Public Art Review
Private Broadcasts/Public Conversations
by Colette Gaiter
"[...] Piotr Szyhalski's World Wide Web site, called The Spleen, is highly conceptual. It is an interactive site; viewers set their own pace and choose their own path as they move through it. The Spleen is also very visually sophisticated and seductive. The artist was trained in Poland in classic graphic design, a background quite evident in the work.
Szyhalski is a propaganda artist, with a large body of his work, and part of the Web site, consisting of agitprop posters. In one example, a screen comes up with an image of a man and woman facing off, confidently wielding hatchets.

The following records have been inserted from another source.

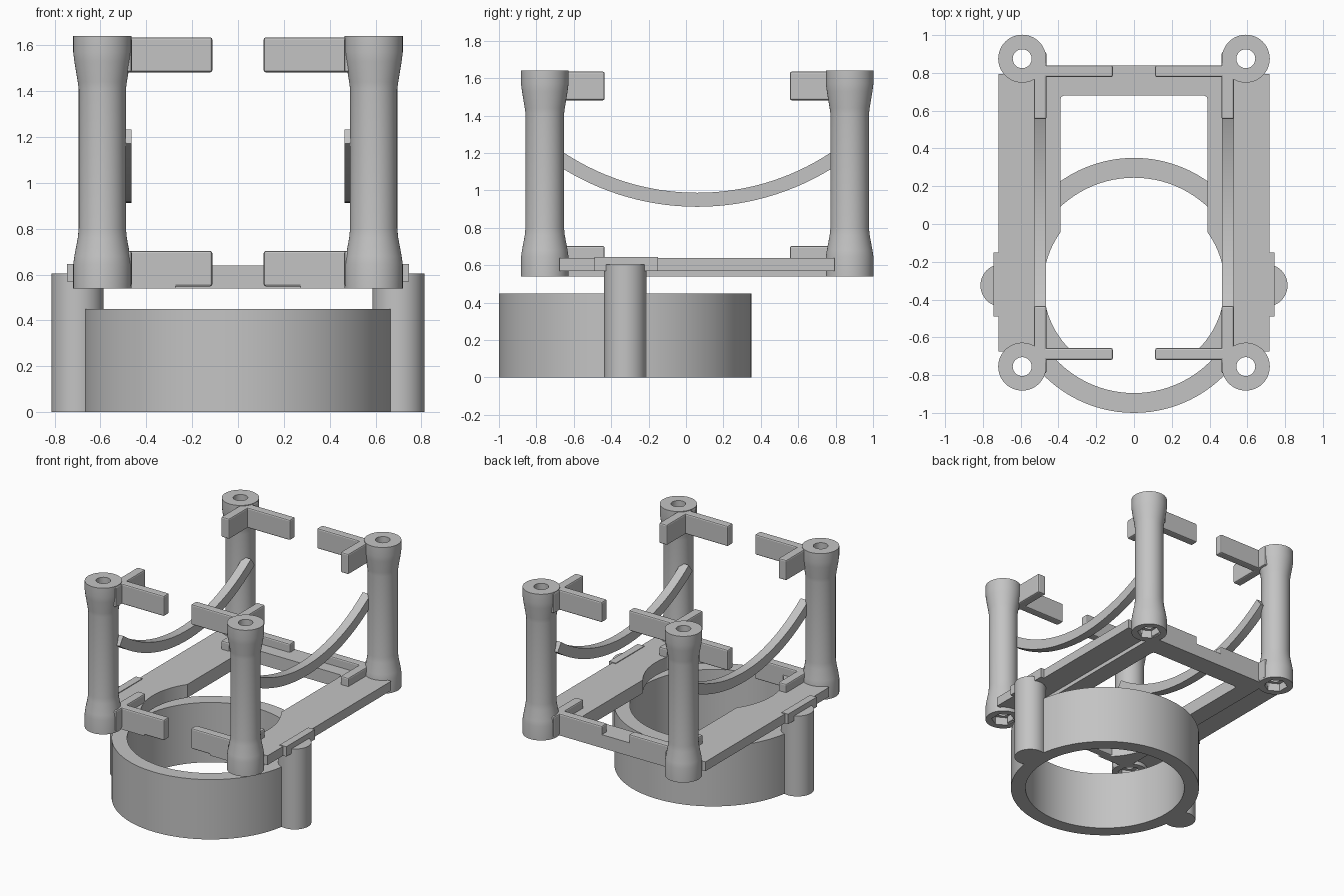
import bpy, bmesh, math
from mathutils import Matrix

if "Cube" in bpy.data.objects:
    bpy.data.objects.remove(bpy.data.objects["Cube"])

grey = bpy.data.materials.new("plain_grey")
grey.use_nodes = True
grey.diffuse_color = (0.55, 0.55, 0.55, 1)
grey.node_tree.nodes["Principled BSDF"].inputs["Base Color"].default_value = (0.55, 0.55, 0.55, 1)

MID_Y = 0.06                  # middle of the upper frame
POST_X, POST_DY = 0.592, 0.815
RING_Y = -0.325


def finish(name, bm, smooth=False):
    bmesh.ops.recalc_face_normals(bm, faces=bm.faces)
    mesh = bpy.data.meshes.new(name)
    bm.to_mesh(mesh)
    bm.free()
    mesh.materials.append(grey)
    ob = bpy.data.objects.new(name, mesh)
    bpy.context.collection.objects.link(ob)
    if smooth:
        bpy.ops.object.select_all(action="DESELECT")
        ob.select_set(True)
        bpy.context.view_layer.objects.active = ob
        bpy.ops.object.shade_smooth_by_angle(angle=math.radians(30))
    return ob


def box(name, xs, ys, zs, bevel=0.0, upright_only=False):
    bm = bmesh.new()
    size = [abs(r[1] - r[0]) for r in (xs, ys, zs)]
    mid = [(r[0] + r[1]) / 2 for r in (xs, ys, zs)]
    bmesh.ops.create_cube(bm, size=1, matrix=Matrix.Translation(mid) @ Matrix.Diagonal((*size, 1)))
    if bevel:
        edges = [e for e in bm.edges if not upright_only
                 or abs(e.verts[0].co.z - e.verts[1].co.z) > 0.01]
        bmesh.ops.bevel(bm, geom=edges, offset=bevel, segments=2, profile=0.5, affect="EDGES")
    return finish(name, bm)


def cylinder(name, x, y, z0, z1, radius, sides=48):
    bm = bmesh.new()
    bmesh.ops.create_cone(bm, cap_ends=True, segments=sides, radius1=radius, radius2=radius,
                          depth=z1 - z0, matrix=Matrix.Translation((x, y, (z0 + z1) / 2)))
    return finish(name, bm, sides > 8)


def lathe(name, x, y, profile, sides):
    """Spin a closed (radius, height) outline around an upright axis."""
    bm = bmesh.new()
    rings = []
    for i in range(sides):
        a = math.tau * i / sides
        rings.append([bm.verts.new((x + r * math.cos(a), y + r * math.sin(a), z)) for r, z in profile])
    n = len(profile)
    for i in range(sides):
        a, b = rings[i], rings[(i + 1) % sides]
        for j in range(n):
            k = (j + 1) % n
            bm.faces.new((a[j], b[j], b[k], a[k]))
    return finish(name, bm, True)


def cut(target, cutter):
    """Subtract the cutter, bake the result and discard the cutter."""
    mod = target.modifiers.new("cut", "BOOLEAN")
    mod.operation = "DIFFERENCE"
    mod.solver = "EXACT"
    mod.object = cutter
    bpy.context.view_layer.objects.active = target
    bpy.ops.object.modifier_apply(modifier=mod.name)
    bpy.data.objects.remove(cutter)


# Lower ring collar
lathe("collar_ring", 0, RING_Y, [(0.57, 0), (0.675, 0), (0.675, 0.45), (0.57, 0.45)], 96)

# Flat frame with a rounded window and a circular clearance
frame = box("base_frame", (-0.53, 0.53), (-0.72, 0.84), (0.54, 0.64))
cut(frame, box("window_cutter", (-0.39, 0.39), (-0.56, 0.68), (0.4, 0.8), 0.02, True))
cut(frame, cylinder("circle_cutter", 0, RING_Y, 0.4, 0.8, 0.48, 96))

# Post outline: bored tube with flared ends
post_profile = [(0.05, 0.54), (0.127, 0.54), (0.127, 0.645), (0.122, 0.68), (0.107, 0.76),
                (0.103, 0.80), (0.103, 1.41), (0.107, 1.44), (0.122, 1.53), (0.127, 1.57),
                (0.127, 1.64), (0.05, 1.64)]


def curved_strip(name, s):
    """Sagging bar between the front and back posts."""
    bm = bmesh.new()
    radius, half, steps = 1.33, 0.78, 32
    x0, x1 = s * 0.465, s * 0.53
    prev = None
    for i in range(steps + 1):
        a = math.asin(half / radius) * (2 * i / steps - 1)
        loop = []
        for x, t in ((x0, -0.0375), (x1, -0.0375), (x1, 0.0375), (x0, 0.0375)):
            r = radius - t
            loop.append(bm.verts.new((x, MID_Y + r * math.sin(a), 0.95 + radius - r * math.cos(a))))
        if prev:
            for j in range(4):
                k = (j + 1) % 4
                bm.faces.new((prev[j], prev[k], loop[k], loop[j]))
        else:
            bm.faces.new(loop)
        prev = loop
    bm.faces.new(prev)
    finish(name, bm, True)


for side, s in (("left", 1), ("right", -1)):
    # Side rail, outer pad and mounting peg
    box(f"{side}_rail", (s * 0.53, s * 0.718), (-0.675, 0.795), (0.57, 0.64))
    box(f"{side}_rail_pad", (s * 0.69, s * 0.745), (-0.49, -0.15), (0.57, 0.645))
    cylinder(f"{side}_mounting_peg", s * 0.70, RING_Y, 0, 0.605, 0.113)
    curved_strip(f"{side}_curved_strip", s)

    for end, e in (("front", -1), ("back", 1)):
        # Bored post with a hexagonal nut pocket underneath
        y = MID_Y + e * POST_DY
        post = lathe(f"{end}_{side}_post", s * POST_X, y, post_profile, 48)
        cut(post, cylinder("nut_cutter", s * POST_X, y, 0.5, 0.60, 0.085, 6))

        # Corner brackets: one arm across, one arm along
        for level, z0, z1 in (("lower", 0.548, 0.703), ("upper", 1.482, 1.635)):
            label = f"{level}_{end}_{side}"
            box(f"{label}_cross_arm", (s * 0.112, s * 0.50),
                (MID_Y + e * 0.717, MID_Y + e * 0.78), (z0, z1), 0.01)
            box(f"{label}_long_arm", (s * 0.463, s * 0.53),
                (MID_Y + e * 0.495, MID_Y + e * 0.85), (z0, z1), 0.01)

The text on top reads, "Nothing could be more true than this." Large type across the bottom reads, "YOU CAN WIN." The words "BUT YOU WONT' shortly dissolve onto the page under the other text. Szyhalski is effectively mimicking the suggestibility of advertising and other media propaganda. There are many of these posters, so one can, as he says, "go in deeper and deeper and deeper." The propaganda posters become animated in Szyhalski's clever use of "dissolves" to change content. When the message changes to an equally plausible opposite after the viewer has already silently agreed with the original premise, one is struck by how effective propaganda is.

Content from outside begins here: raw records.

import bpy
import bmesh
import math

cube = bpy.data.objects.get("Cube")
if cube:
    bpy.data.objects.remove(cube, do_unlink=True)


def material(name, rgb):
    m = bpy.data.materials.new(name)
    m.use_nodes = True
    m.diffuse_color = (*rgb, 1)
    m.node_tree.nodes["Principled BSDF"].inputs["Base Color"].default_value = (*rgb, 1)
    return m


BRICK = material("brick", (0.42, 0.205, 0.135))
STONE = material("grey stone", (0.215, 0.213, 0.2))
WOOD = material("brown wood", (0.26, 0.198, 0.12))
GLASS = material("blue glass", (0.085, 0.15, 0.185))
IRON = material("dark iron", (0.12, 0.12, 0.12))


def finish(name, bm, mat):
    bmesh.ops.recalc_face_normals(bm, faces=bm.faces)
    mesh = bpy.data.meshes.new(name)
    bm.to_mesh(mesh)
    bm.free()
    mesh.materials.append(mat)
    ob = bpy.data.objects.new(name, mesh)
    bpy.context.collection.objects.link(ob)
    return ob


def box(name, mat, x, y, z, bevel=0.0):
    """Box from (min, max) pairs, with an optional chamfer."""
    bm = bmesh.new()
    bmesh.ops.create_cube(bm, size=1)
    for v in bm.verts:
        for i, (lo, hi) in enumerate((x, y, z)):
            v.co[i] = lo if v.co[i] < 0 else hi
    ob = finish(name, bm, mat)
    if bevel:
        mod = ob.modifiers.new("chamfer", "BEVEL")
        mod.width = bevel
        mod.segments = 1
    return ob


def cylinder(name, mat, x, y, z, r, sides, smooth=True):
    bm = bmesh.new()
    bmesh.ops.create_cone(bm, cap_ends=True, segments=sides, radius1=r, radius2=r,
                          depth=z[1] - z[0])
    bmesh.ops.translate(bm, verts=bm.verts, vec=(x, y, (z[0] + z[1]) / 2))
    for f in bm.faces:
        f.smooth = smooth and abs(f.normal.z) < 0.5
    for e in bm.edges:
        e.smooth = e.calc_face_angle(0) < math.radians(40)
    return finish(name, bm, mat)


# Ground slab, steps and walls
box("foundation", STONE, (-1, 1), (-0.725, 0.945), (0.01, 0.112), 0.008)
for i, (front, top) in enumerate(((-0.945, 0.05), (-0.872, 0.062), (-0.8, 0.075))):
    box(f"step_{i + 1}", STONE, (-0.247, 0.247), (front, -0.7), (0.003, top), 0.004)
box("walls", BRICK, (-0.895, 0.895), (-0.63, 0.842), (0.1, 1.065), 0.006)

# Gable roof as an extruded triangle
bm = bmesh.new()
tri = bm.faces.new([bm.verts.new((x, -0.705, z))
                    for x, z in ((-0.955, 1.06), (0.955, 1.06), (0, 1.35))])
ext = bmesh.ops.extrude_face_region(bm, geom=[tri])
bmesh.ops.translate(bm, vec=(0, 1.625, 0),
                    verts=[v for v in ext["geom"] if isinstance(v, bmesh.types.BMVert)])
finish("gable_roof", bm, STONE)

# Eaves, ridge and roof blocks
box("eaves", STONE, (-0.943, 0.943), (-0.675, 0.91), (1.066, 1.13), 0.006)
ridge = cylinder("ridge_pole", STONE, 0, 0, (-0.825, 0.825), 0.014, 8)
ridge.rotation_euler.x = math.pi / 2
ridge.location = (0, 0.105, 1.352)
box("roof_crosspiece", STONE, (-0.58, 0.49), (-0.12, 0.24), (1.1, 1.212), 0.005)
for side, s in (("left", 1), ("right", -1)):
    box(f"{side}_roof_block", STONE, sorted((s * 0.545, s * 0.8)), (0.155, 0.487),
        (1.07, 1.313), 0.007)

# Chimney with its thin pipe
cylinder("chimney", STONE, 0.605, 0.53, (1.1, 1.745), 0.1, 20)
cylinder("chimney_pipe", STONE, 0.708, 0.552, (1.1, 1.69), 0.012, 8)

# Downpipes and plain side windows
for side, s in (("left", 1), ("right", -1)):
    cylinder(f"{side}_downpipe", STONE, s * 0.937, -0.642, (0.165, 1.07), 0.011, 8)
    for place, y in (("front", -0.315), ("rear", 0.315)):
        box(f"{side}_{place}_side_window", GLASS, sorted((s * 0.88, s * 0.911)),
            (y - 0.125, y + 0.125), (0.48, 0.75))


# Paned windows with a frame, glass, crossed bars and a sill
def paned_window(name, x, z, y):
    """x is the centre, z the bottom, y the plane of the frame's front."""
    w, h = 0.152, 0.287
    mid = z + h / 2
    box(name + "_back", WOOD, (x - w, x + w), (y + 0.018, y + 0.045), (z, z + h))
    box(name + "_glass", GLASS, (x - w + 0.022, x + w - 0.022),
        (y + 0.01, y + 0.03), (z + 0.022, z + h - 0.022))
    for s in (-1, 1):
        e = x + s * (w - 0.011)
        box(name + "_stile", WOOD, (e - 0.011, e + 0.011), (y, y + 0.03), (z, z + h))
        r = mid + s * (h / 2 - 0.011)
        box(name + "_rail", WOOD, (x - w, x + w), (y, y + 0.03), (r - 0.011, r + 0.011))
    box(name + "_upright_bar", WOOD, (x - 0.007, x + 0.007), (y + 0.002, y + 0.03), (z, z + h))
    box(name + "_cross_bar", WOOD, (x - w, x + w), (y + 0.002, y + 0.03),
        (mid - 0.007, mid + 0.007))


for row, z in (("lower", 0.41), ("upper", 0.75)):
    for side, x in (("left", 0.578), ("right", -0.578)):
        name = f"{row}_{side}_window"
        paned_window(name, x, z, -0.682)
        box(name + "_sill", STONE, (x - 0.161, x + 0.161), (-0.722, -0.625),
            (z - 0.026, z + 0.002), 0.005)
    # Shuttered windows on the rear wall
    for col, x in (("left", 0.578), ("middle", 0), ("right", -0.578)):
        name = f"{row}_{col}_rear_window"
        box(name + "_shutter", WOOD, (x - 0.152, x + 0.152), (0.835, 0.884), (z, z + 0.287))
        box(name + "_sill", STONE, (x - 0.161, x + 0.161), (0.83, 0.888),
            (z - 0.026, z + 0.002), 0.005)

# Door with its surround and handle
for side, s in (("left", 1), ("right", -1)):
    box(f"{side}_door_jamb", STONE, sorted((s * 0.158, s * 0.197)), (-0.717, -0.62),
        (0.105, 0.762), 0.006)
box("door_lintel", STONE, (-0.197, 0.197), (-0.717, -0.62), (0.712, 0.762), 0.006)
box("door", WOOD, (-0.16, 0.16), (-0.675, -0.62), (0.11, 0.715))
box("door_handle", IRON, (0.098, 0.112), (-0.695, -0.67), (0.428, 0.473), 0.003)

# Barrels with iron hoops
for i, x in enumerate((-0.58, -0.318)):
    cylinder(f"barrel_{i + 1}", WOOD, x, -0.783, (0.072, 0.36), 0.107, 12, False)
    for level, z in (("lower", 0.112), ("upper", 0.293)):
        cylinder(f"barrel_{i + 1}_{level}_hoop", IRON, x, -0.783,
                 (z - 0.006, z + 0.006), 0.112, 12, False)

His use of the HTML scripting language (the language that operates Web pages) takes advantage of its limited interactive capabilities. One sequence is a "play" whose script, made of found text from a 19th century book, Mental Photography, reads out in a seemingly endless horizontal scroll with intermittent images.
Szyhalski believes that art is the audience. The Internet is his perfect medium because of the directness of the communication and possibility for interaction with the audience. While he does not have a specific audience in mind when he is creating his work, his commentaries deal with a certain type of person. His public issue is the process of public indoctrination to ideas. In one training exercise, the viewer is asked, "Are you prepared to draw a clear line of distinction between you and them?"
For Szyhalski, the promise of interactivity will be in bypassing the creation of beautiful objects. "Art" occurs at the other end of the process - through the viewers and their perceptions. This is perceptual interactivity. Rather than just tell something, he allows the message to emerge in viewers' minds. Like in the best of public art, there can be alternative readings. "The resulting impulse will release a certain feeling or emotion," he says. "This is the art." He describes his current work as an "expression of my hope for art - not art yet, exactly."
These artists - Barbara Hammer, Jill Scott, George Legrady, Christine Tamblyn, and Piotr Szyhalski - are working toward a currently unattainable ideal: true interactivity in a public cyberforum. Their conceptual challenge is to create an art that leaves some control up to the viewer; although in terms of technology, the artists are working with one hand tied behind their backs. Because of their pioneering efforts, when true interactivity is possible, we may know what to do with it."
Colette Gaiter is an Associate Professor at the Minneapolis College of Art and Design, where she teaches computer graphics, and an artist working in Interactive digital multimedia.